Quakers meet at Meeting Houses to sit in silence believing that in the stillness inner promptings are revealed that help guide our lives.

There is no need to be in unity with Quakers on every issue in order to be part of our meetings.


What do we actually do?

Lots of things! We’re involved in a variety of projects, charities and campaigns – sometimes individually and sometimes as a group. Quakers were involved in the abolition of slavery, and are still known today for their active commitment to social justice, equality and peace-work worldwide. Nowadays we are probably best known for our work in prisons, our Quaker schools and our participation in peace and environmental projects.

We work towards creating a community that is inclusive and tolerant, and express our values through the work we do.
“Do not be content to accept things as they are, but keep an alert and questioning mind.
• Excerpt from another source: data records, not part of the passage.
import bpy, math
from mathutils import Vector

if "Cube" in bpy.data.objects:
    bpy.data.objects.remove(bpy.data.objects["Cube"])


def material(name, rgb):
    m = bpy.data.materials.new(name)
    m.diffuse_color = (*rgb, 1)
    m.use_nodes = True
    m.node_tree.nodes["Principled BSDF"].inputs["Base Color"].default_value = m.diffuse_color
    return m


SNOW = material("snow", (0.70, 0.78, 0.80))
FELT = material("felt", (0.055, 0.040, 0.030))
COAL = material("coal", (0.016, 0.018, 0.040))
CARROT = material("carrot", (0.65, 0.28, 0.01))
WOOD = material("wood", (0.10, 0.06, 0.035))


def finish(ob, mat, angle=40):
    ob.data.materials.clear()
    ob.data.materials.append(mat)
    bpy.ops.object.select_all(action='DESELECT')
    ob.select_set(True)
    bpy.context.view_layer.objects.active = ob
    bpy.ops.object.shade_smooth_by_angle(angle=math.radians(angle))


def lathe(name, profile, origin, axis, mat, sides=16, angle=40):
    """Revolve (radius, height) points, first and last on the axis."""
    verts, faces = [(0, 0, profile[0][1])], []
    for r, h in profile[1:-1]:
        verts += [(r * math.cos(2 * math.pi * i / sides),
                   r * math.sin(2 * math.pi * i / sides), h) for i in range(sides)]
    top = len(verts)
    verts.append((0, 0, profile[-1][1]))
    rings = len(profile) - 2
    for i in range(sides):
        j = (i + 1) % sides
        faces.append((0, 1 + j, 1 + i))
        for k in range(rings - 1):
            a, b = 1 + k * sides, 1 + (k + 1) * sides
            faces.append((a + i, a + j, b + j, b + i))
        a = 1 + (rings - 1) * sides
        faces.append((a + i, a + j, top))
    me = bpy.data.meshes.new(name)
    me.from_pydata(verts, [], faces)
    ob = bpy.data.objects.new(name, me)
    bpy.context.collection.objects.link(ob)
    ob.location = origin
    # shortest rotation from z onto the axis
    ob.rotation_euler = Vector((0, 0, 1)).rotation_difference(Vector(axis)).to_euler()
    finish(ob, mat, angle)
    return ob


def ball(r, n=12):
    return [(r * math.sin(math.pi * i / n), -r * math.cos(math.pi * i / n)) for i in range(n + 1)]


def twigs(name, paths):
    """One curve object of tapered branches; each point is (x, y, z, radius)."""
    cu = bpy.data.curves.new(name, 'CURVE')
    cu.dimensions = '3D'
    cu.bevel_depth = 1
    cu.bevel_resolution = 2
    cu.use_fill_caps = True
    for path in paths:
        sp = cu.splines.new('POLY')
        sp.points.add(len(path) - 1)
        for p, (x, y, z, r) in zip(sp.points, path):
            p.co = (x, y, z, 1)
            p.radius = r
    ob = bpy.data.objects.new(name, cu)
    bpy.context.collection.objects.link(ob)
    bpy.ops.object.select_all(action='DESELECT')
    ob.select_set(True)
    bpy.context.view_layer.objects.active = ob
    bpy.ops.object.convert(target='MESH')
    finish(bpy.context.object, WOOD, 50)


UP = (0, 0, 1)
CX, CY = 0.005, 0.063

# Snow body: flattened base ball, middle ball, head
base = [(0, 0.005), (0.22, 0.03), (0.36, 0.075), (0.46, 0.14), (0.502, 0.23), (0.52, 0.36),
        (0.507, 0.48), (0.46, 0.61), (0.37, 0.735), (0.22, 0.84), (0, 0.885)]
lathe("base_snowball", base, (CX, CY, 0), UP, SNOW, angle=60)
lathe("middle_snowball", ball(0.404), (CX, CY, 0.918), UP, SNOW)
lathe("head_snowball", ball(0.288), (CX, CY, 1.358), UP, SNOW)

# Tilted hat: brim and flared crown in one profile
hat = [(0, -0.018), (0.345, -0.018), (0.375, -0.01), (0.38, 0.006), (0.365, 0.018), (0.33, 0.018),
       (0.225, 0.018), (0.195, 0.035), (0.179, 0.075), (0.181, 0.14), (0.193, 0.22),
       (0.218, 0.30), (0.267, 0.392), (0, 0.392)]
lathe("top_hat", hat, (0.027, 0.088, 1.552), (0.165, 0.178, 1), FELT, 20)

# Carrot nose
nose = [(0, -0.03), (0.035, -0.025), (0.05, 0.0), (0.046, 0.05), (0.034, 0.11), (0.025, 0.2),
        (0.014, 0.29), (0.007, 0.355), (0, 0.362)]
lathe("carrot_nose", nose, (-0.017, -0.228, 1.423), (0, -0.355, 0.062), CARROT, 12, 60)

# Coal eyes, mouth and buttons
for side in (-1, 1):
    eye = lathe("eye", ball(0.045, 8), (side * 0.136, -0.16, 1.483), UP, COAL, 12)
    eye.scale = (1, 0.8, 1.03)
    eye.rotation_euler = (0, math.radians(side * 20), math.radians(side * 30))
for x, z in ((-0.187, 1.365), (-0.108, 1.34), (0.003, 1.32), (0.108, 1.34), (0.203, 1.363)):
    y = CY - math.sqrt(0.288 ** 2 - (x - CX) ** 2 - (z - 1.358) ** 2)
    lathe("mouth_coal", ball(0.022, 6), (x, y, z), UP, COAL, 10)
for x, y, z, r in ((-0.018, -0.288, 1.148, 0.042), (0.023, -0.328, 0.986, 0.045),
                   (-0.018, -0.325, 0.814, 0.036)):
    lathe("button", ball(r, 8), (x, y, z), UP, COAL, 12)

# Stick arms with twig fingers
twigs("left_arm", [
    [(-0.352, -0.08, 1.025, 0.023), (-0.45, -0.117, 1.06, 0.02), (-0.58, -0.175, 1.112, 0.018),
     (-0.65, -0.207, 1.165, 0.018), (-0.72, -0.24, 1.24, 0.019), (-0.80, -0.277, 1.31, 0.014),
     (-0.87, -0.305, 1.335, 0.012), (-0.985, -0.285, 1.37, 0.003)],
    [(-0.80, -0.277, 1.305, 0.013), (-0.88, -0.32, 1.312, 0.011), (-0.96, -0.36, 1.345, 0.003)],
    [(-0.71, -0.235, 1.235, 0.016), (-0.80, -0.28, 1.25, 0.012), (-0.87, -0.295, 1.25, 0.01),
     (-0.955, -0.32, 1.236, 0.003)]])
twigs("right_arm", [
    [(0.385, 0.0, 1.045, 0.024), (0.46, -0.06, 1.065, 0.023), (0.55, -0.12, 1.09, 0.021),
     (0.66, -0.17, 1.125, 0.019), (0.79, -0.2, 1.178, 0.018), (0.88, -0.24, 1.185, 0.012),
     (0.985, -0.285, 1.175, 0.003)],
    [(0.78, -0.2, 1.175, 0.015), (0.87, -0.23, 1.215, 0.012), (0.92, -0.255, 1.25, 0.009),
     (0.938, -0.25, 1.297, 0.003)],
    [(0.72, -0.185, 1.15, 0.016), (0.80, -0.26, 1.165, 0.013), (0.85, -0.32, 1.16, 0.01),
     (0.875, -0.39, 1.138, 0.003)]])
Seek to discover the causes of social unrest, injustice and fear…Work for an order of society which will allow men and women to develop their capacities” Quaker Faith & Practice, 23.02

In order to care for others, it’s important to care for ourselves too – to support and nurture the ‘life of the Meeting’. We work to nurture the practical and spiritual lives of our Quaker community by providing and facilitating training and resources, support networks and advice, spiritual retreats and pastoral care.


How many of us are there?

About 240,000 worldwide and 18,000 in Britain and Ireland. There are also around 8,000 attenders in the UK and Eire. An attender is someone who goes to meeting and gets involved in Quaker activities but is not officially a member.


Why try Quakers?

Many people are busier than ever with less time for themselves and their families. We might go to the gym to keep physically healthy, but where do we go to look after our inner selves, to keep spiritually healthy?

Quaker Meetings provide a place and community to help people listen to the inner voice that gives direction to their lives. This inner voice goes by many names. Some call it God, others don’t attempt to give it a name at all. But we all understand the value of sitting in silence during a Quaker Meeting for Worship that leads to promptings from within.
“True silence … is to the spirit what sleep is to the body, nourishment and refreshment” William Penn, 1699


Ipswich Quakers